Despite the Laginas' denial, it seems clear to some that the show is dramatized to some extent. Awkward acting and stilted dialogue sometimes seem planned, as if the producers and crew were feeding the workers their lines in certain segments. The series' flair for the dramatic may be the sole reason that the curse is emphasized so heavily. And though that is likely the case, it hasn't stopped fans from wondering why the show is so quick to bring up the fact that six out of seven men have died in pursuit of the Oak Island treasure.

The seventh death fulfilled

One of the creepier shadows to darken "The Curse of Oak Island" is the alleged death of one of its production staff and the subsequent cover-up. As first suggested on the "History Heretic" podcast, one of the show's producers, Matt Chisholm, died in 2014 under mysterious circumstances, and ever since, the show has been reticent about the details.

Chisholm's family and friends seem to confirm his death and even offer details as to his last few weeks alive. Due to their assertion that he was working on a project involving an ancient map and the fact that "The Curse of Oak Island" has never released any public memorial, many fans have speculated that the death was deliberately concealed from the public eye. Some question the role that the map played in his death, claiming it to be Masonic and therefore forbidden. Others wonder if the death was an excavation accident that the Lagina brothers fear would shut down production of their show — thereby ending their obsessive hunt. Still others ponder if the show would be willing to conceal a death in order to keep the curse angle evergreen. After all, if seven out of seven men have died, then the treasure should be found.

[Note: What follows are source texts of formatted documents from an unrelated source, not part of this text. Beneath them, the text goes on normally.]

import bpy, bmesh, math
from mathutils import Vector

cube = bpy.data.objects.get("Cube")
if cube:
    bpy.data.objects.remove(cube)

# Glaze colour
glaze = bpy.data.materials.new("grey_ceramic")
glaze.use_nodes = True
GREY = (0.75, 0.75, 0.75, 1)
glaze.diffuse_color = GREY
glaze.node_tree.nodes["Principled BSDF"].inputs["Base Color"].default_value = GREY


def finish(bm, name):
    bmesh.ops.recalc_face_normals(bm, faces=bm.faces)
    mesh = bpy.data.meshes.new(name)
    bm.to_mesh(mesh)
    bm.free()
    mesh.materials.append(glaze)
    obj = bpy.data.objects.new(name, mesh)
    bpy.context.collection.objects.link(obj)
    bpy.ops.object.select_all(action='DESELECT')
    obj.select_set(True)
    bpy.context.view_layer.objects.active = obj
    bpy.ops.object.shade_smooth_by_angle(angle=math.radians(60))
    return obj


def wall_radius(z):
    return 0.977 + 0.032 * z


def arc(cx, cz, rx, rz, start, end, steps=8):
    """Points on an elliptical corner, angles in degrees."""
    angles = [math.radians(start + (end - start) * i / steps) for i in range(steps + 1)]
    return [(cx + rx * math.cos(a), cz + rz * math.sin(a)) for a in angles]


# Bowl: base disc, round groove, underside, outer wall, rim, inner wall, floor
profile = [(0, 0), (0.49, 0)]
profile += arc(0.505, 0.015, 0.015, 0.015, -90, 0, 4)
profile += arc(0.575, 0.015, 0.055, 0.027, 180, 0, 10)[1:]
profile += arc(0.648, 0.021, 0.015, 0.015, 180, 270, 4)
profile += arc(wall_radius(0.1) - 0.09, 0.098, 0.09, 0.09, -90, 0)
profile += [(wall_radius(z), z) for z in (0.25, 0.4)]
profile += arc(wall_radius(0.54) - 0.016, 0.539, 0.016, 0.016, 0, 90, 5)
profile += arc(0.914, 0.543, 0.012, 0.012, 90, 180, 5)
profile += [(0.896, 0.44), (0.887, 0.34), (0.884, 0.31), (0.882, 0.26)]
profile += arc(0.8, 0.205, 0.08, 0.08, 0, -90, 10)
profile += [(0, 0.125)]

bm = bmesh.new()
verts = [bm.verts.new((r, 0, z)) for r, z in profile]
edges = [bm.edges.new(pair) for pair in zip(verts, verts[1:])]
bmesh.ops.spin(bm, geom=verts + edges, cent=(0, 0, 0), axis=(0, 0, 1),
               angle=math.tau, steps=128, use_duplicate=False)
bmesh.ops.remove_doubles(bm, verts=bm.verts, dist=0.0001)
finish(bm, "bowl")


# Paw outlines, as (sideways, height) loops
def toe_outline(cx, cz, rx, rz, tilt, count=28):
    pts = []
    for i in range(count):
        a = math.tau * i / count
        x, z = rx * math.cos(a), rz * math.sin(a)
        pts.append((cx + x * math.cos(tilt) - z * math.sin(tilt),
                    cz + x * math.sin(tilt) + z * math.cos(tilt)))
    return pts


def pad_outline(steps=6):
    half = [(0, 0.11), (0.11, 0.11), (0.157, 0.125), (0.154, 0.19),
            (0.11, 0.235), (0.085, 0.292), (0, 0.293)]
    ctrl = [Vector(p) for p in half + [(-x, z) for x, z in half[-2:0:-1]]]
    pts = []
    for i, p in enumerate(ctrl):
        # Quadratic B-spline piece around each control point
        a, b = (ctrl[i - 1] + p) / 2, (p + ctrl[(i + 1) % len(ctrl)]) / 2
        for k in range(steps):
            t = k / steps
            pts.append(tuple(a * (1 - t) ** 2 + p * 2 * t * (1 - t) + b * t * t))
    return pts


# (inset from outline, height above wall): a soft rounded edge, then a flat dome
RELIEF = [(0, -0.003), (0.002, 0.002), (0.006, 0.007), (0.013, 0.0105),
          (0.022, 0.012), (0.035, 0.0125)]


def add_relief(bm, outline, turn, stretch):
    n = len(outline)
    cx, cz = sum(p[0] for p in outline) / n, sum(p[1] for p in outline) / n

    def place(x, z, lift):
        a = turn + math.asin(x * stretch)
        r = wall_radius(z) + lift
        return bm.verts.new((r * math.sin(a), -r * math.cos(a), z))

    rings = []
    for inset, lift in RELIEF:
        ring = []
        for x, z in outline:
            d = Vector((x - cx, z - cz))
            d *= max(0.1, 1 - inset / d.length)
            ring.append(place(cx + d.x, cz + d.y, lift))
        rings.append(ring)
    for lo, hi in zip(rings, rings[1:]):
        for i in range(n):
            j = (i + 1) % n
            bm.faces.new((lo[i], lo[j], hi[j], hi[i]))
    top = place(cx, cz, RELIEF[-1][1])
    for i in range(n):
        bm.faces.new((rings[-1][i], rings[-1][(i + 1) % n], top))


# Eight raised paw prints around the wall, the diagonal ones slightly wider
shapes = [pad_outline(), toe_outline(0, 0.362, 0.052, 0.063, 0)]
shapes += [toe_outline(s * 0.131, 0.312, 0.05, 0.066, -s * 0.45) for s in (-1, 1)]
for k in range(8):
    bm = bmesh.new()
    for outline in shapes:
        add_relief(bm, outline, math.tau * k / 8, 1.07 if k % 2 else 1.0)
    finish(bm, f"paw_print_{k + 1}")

They still find bones

Though six out of seven have died, and now perhaps even the seventh, the true depth of the island's deadliness may be hidden still. In season 5, while digging near the Money Pit, the Lagina brothers discovered some odd biological fragments. Though at first they wondered if the small, porous fragments might just be wood, they eventually became certain that they had unearthed fragments of bone.

The team shipped the bone to geneticists, who performed DNA sequencing on the pieces to determine their origin(s). The tests indicated that the bones came from humans, and two different humans at that -– one European and Middle Eastern. Although any archeologists worth their salt would tell you that the samples are almost certainly contaminated by the DNA of their excavators, they nonetheless beg the question: who else has died on the island?

Ultimately, Oak Island is a small, concentrated spot that has attracted an unusual volume of activity for hundreds of years, if not longer. The island's history is denser, more storied, and more conflated with superstition and rumor than most. Whether any unearthed treasure, tools, or bones are evidence of clandestine medieval missions, ancient curses, or just the product of repeated human incursion, the island is a fascinating one. As Rick and Marty Lagina continue to explore the location on "The Curse of Oak Island," the possibility remains that its long, deadly history will continue.